Canada is a major energy exporter (Figure 7.4), directing close to 60% of the energy it currently produces to foreign markets, chiefly the United States. The transformation of world energy systems could therefore have a significant impact on this trade as most of the renewable energy that will be added over the next few decades is expected to take place at the expense of fossil fuels. However, shifts in domestic consumption, which will reduce oil and gas imports, especially in the East, could even have a significant positive impact on Canada’s trade balance.
While world markets will have an impact on export opportunities for oil and gas, the rapid decrease in domestic production necessary in net-zero scenarios will affect these export levels as early as 2030. Figure 7.4 shows again the sharp distinction between net-zero scenarios and REF. It also highlights the limited impact of the additional constraints in the CP30 scenario on gas exports, which do not depart from REF. These trends remain over longer time horizons, although it should be noted that exports decrease after 2050 in REF and CP30 as a result of lower demand projections worldwide.
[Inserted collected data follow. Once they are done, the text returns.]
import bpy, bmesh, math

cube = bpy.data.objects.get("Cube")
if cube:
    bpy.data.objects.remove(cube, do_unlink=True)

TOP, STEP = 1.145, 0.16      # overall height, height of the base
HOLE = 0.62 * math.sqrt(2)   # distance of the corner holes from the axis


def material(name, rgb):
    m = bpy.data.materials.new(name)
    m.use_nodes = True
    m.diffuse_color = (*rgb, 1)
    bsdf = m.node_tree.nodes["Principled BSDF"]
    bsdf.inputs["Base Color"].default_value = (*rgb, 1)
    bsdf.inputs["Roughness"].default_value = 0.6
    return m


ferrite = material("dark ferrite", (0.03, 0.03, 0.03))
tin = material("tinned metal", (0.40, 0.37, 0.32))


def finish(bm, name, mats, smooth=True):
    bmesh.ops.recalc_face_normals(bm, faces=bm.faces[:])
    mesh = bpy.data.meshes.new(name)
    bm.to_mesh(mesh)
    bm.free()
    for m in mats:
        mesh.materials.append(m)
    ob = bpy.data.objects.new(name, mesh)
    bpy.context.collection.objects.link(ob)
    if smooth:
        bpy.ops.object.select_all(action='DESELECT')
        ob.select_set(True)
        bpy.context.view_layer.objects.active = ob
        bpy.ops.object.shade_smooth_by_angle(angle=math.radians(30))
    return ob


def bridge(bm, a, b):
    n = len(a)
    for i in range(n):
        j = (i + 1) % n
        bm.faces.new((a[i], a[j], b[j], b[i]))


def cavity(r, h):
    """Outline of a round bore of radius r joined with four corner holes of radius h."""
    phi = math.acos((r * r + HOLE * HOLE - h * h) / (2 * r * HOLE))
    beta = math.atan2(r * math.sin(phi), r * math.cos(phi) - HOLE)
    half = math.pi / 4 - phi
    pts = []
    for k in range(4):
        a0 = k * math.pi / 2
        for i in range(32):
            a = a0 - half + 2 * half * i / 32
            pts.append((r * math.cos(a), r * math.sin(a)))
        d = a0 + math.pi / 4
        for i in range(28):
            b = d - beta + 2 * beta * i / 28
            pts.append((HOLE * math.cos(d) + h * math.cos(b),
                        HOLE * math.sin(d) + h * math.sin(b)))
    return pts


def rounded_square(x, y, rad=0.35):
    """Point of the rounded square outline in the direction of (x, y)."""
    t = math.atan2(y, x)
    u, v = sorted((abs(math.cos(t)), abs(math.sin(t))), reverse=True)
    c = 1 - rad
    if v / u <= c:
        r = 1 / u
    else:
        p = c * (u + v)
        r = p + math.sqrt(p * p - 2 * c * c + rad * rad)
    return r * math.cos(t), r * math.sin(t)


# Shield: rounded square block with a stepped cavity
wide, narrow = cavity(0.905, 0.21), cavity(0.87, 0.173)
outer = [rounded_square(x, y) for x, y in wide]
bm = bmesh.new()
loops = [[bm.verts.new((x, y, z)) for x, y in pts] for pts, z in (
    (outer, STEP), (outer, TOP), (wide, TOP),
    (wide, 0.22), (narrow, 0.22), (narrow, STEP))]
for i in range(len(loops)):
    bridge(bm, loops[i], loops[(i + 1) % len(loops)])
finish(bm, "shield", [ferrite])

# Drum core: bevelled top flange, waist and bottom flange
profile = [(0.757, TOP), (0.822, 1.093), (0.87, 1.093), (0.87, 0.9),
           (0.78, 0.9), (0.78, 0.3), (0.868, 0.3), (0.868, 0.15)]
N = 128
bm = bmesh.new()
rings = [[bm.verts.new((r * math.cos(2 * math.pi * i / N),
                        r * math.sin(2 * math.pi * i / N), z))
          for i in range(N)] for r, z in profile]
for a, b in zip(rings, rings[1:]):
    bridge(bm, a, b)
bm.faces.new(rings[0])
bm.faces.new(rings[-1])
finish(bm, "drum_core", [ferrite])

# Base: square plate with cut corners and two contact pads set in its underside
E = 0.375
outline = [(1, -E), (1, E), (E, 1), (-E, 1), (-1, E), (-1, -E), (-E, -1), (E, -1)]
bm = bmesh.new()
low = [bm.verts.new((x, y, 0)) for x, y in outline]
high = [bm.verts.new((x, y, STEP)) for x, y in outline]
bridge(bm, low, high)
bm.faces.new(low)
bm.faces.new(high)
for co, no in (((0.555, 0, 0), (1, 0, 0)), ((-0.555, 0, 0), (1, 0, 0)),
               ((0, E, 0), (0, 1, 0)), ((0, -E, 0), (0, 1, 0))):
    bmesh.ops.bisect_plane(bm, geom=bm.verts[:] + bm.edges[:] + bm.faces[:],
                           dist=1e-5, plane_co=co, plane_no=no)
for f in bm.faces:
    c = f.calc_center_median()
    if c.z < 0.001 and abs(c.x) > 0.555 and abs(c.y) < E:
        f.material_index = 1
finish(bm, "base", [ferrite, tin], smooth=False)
Of particular interest is the rapid expansion of liquefied natural gas (LNG), which increases similarly in all five scenarios in 2030 but less so after that in net-zero scenarios. LNG indeed becomes the main exported energy product in net-zero scenarios as early as 2030 (and even more so after that), almost matching current export levels for crude oil, up to a maximum of 51% of total exports in 2060 for CP30.
Figure 7.4 – International exports #
Figure 7.5 – International imports #
Imports are considerably lower than exports (Figure 7.5). Crude oil imports are relatively constant across scenarios in both 2030 and 2050. Natural gas imports are considerably lower in net-zero scenarios, especially on the longer term (-57% by 2050 for NZ50), resulting from the much lower consumption levels for the fuel.
While crude oil imports are lower in 2050, imports of oil products increase across scenarios. This suggests that some of the efforts to reduce Canadian GHG emissions in aggressive scenarios could consist in shifting oil refinery emissions elsewhere (overwhelmingly to the United States), a phenomenon that can also affect oil production and import levels. In other words, given the nature of the optimization model and the fact that it accounts only for domestic emissions, the results underestimate the extent to which the consumption of oil and petroleum products must be reduced in the short term in order to achieve net-zero by mid-century. This transfer is a consequence of international agreements that assign emissions to the primary producing territory and not the final user. See Chapter 1 for more discussion of this issue.
- Given the importance of exports for the Canadian energy production sector today, the country’s export profile changes abruptly in net-zero paths, in line with the changes to production described in the previous section.
- While the use of natural gas in Canada shrinks in all NZ scenarios, exports, especially LNG, expand slightly compared to 2016 levels.
- With the current GHG assignment for producing countries, oil imports could increase in NZ scenarios as compared to REF in order to reach domestic targets.